We can’t live in abstractions. Reality as it is, God in Himself, is revealed in the concrete. The temptation is to let ourselves be consumed by what is non-essential, with things that burdensome or just plainly a pain. God is not known in the abstract; God is only revealed in the concreteness of life: in love, goodness, beautiful things, friendship, prayer, the sacred Liturgy, the proclamation of the Word, the sacred Tradition of the Church, and the like. Lent for some people is an abstract time of the Church’s calendar because they don’t necessarily know the aim, the goal, the necessity and the personal. What we all should bear in mind is that Lent is a simple time for getting back to basics so that these basics become virtue and virtue becomes a permanent way of looking at things in front of us. A little girl who does religious education following the method of the Catechesis of the Good Shepherd (CGS) focusses our attention in how she experiences this period of conversion. “What is Lent? Lent is a time of reflection, of preparing ourselves for the resurrection of Our Lord… by doing something that takes a great effort… a time of sharing and giving ourselves, body and soul to God and the Holy Spirit” (Jessica, 9 years old, Chihuahua Mexico, Journals of the Catechesis of the Good Shepherd, 1984 – 1997, p.149).

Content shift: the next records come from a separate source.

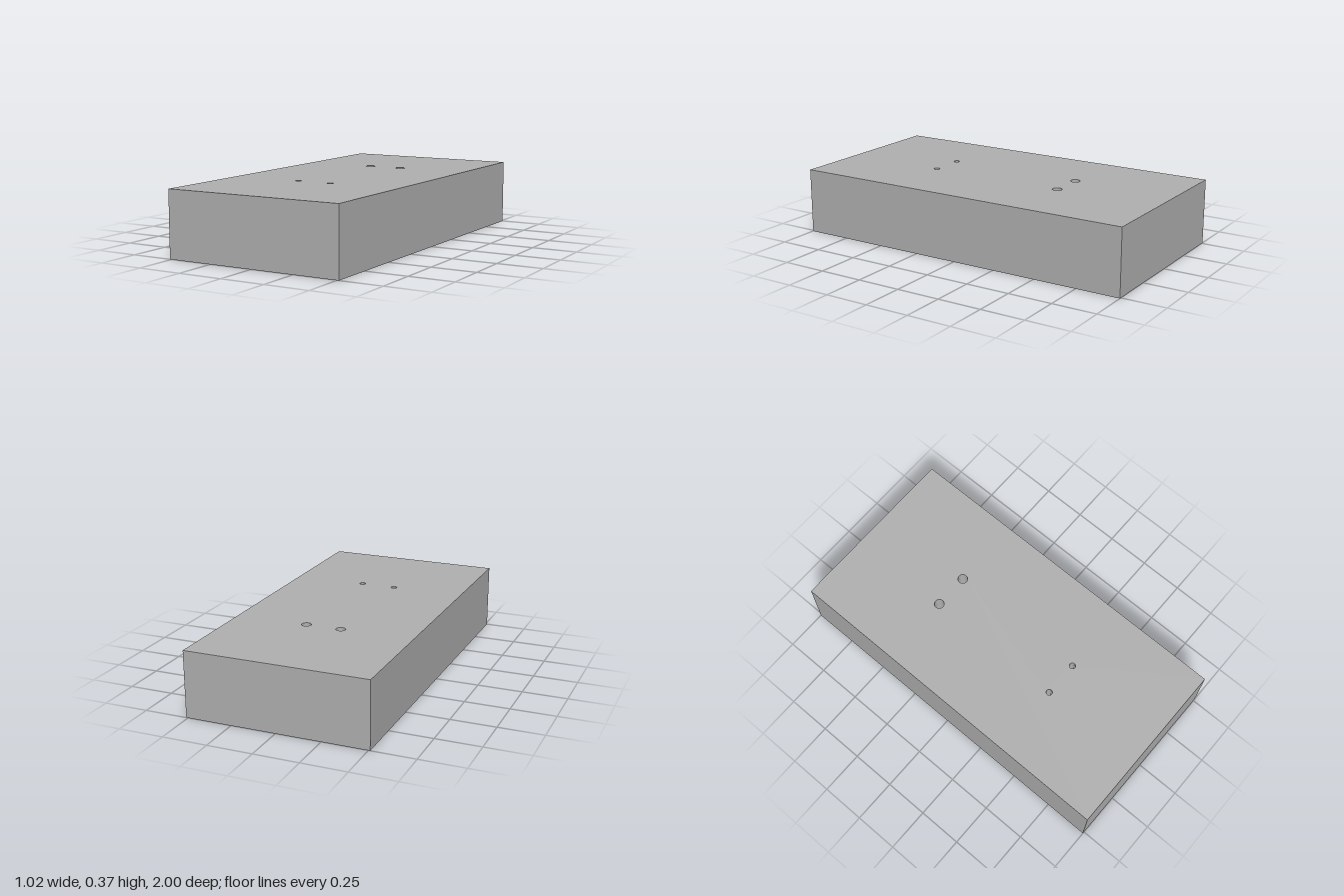
import * as THREE from 'three';
import { toCreasedNormals } from 'three/addons/utils/BufferGeometryUtils.js';

const W = 0.51, L = 1, H = 0.37;                 // half width, half length, height
const SLOT_X = 0.145, ARC = 0.19, ARC_Z = 0.435; // pocket half width, end curve radius and centre
const GROOVE_X = 0.1, GROOVE_R = 0.02, PATCH = 0.035;
const BORE_R = 0.068, BORE_DEPTH = 0.2;

// Through holes: large pair at the back, small pair at the front
const wireHoles = [-1, 1].flatMap((s) => [
  { x: s * GROOVE_X, z: -0.4, r: 0.027 },
  { x: s * GROOVE_X, z: 0.4, r: 0.017 },
]);

// Depth of the round grooves at a given x
function grooveDepth(x) {
  const d = Math.abs(Math.abs(x) - GROOVE_X);
  return d < GROOVE_R ? Math.sqrt(GROOVE_R * GROOVE_R - d * d) : 0;
}

// Sample columns across the pocket, fine inside each groove
function sectionColumns() {
  const half = [0, GROOVE_X - PATCH];
  for (let i = 0; i <= 12; i++) half.push(GROOVE_X - GROOVE_R * Math.cos((i / 12) * Math.PI));
  half.push(GROOVE_X + PATCH, SLOT_X);
  return [...half.slice(1).reverse().map((x) => -x), ...half];
}

// Surface through a grid of points; skip() leaves cells open
function gridSurface(rows, skip = () => false) {
  const pos = [], index = [], n = rows[0].length;
  rows.forEach((row) => row.forEach((p) => pos.push(...p)));
  for (let i = 0; i < rows.length - 1; i++) {
    for (let j = 0; j < n - 1; j++) {
      if (skip(rows[i][j], rows[i + 1][j + 1])) continue;
      const a = i * n + j, b = a + 1, c = a + n, d = c + 1;
      index.push(a, b, c, b, d, c);
    }
  }
  const g = new THREE.BufferGeometry();
  g.setAttribute('position', new THREE.Float32BufferAttribute(pos, 3));
  g.setIndex(index);
  g.computeVertexNormals();
  return toCreasedNormals(g, 0.6);
}

const circle = (x, y, r) => new THREE.Path().absarc(x, y, r, 0, Math.PI * 2, true);

function rectangle() {
  return new THREE.Shape([[-W, -L], [W, -L], [W, L], [-W, L]].map((p) => new THREE.Vector2(...p)));
}

export function createModel() {
  const group = new THREE.Group();
  const grey = new THREE.MeshStandardMaterial({ color: 0xb0b0b0, side: THREE.DoubleSide });
  grey.name = 'grey';
  const add = (name, geometry) => {
    const mesh = new THREE.Mesh(geometry, grey);
    mesh.name = name;
    group.add(mesh);
    return mesh;
  };

  // Outer walls
  for (let i = 0; i < 4; i++) {
    const end = i % 2 === 0;
    const g = new THREE.PlaneGeometry(end ? 2 * W : 2 * L, H);
    g.translate(0, H / 2, end ? L : W).rotateY((i * Math.PI) / 2);
    add('outerWall', g);
  }

  // Top face with the through holes
  const top = rectangle();
  wireHoles.forEach(({ x, z, r }) => top.holes.push(circle(x, -z, r)));
  add('topFace', new THREE.ShapeGeometry(top, 32).rotateX(-Math.PI / 2).translate(0, H, 0));

  // Underside with corner bores and the notched pocket opening
  const columns = sectionColumns();
  const bottom = rectangle();
  const rim = columns.map((x) => new THREE.Vector2(x, ARC_Z + ARC + grooveDepth(x)));
  const rimBack = rim.map((p) => new THREE.Vector2(p.x, -p.y)).reverse();
  bottom.holes.push(new THREE.Path([...rim, ...rimBack]));
  for (const sx of [-1, 1]) {
    for (const sz of [-1, 1]) {
      const x = sx * 0.36, z = sz * 0.848;
      bottom.holes.push(circle(x, z, BORE_R));
      add('cornerBore', new THREE.CylinderGeometry(BORE_R, BORE_R, BORE_DEPTH, 40, 1, true))
        .position.set(x, BORE_DEPTH / 2, z);
      add('boreEnd', new THREE.CircleGeometry(BORE_R, 40).rotateX(Math.PI / 2))
        .position.set(x, BORE_DEPTH, z);
    }
  }
  add('underside', new THREE.ShapeGeometry(bottom, 32).rotateX(Math.PI / 2));

  // Pocket ceiling: grooved section swept along a path with rounded ends
  const path = [];
  for (let i = 0; i <= 20; i++) {
    const a = (i / 20) * (Math.PI / 2);
    path.push([ARC_Z, ARC, Math.cos(a), Math.sin(a)]);
  }
  const back = path.map(([z, r, nz, ny]) => [-z, r, -nz, ny]).reverse();
  const flat = [0.4 - PATCH, -0.4 + PATCH].map((z) => [z, ARC, 0, 1]);
  const rows = [...path, ...flat, ...back].map(([z, r, nz, ny]) => columns.map((x) => {
    const d = r + grooveDepth(x);
    return [x, d * ny, z + d * nz];
  }));
  const overHole = (p, q) => {
    const x = Math.abs((p[0] + q[0]) / 2), z = Math.abs((p[2] + q[2]) / 2);
    return Math.abs(x - GROOVE_X) < PATCH && Math.abs(z - 0.4) < PATCH;
  };
  add('pocketCeiling', gridSurface(rows, overHole));

  // Pocket side walls
  const profile = new THREE.Shape();
  profile.moveTo(-ARC_Z - ARC, 0).lineTo(ARC_Z + ARC, 0);
  profile.absarc(ARC_Z, 0, ARC, 0, Math.PI / 2, false);
  profile.absarc(-ARC_Z, 0, ARC, Math.PI / 2, Math.PI, false);
  for (const s of [-1, 1]) {
    const wall = new THREE.ShapeGeometry(profile, 20).rotateY((-s * Math.PI) / 2);
    add('pocketSide', wall.translate(s * SLOT_X, 0, 0));
  }

  // Through holes and the ceiling patches around them
  for (const { x, z, r } of wireHoles) {
    const rings = [];
    for (let j = 0; j <= 10; j++) {
      const ring = [];
      for (let i = 0; i <= 64; i++) {
        const a = (i / 64) * Math.PI * 2, c = Math.cos(a), s = Math.sin(a);
        const edge = PATCH / Math.max(Math.abs(c), Math.abs(s));
        const d = THREE.MathUtils.lerp(r, edge, j / 10);
        ring.push([x + d * c, ARC + grooveDepth(x + d * c), z + d * s]);
      }
      rings.push(ring);
    }
    add('holeSurround', gridSurface(rings));
    add('throughHole', gridSurface([rings[0].map((p) => [p[0], H, p[2]]), rings[0]]));
  }
  return group;
}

Jessica’s rather simple declaration hopefully gives you pause during the day to give heart and the mind the space to do something other than work. Lent, like Advent, is a fitting to time of the liturgical year to reflect on the meaning of the Cross and the our Lord’s resurrection (this is what we call the Paschal Mystery). In what concrete ways does God the Father, God the Son and God the Holy Spirit capture our imagination –our heart? The founder of the CGS movement Sofia Cavalletti writes: “Simplicity also imposes a kind of asceticism, but it is an asceticism that is joyful, happy, dynamic, and opens out to spaces that are always becoming wider. It is an asceticism that is invigorating, filling the lungs with fresh air that empowers us to keep climbing toward the summit, where the space we will stand on might have become smaller, but the space before us, the panorama we view, will have opened out on the infinite” (“Holy Simplicity,” Journals of the Catechesis of the Good Shepherd, 2003 – 2008, p. 4).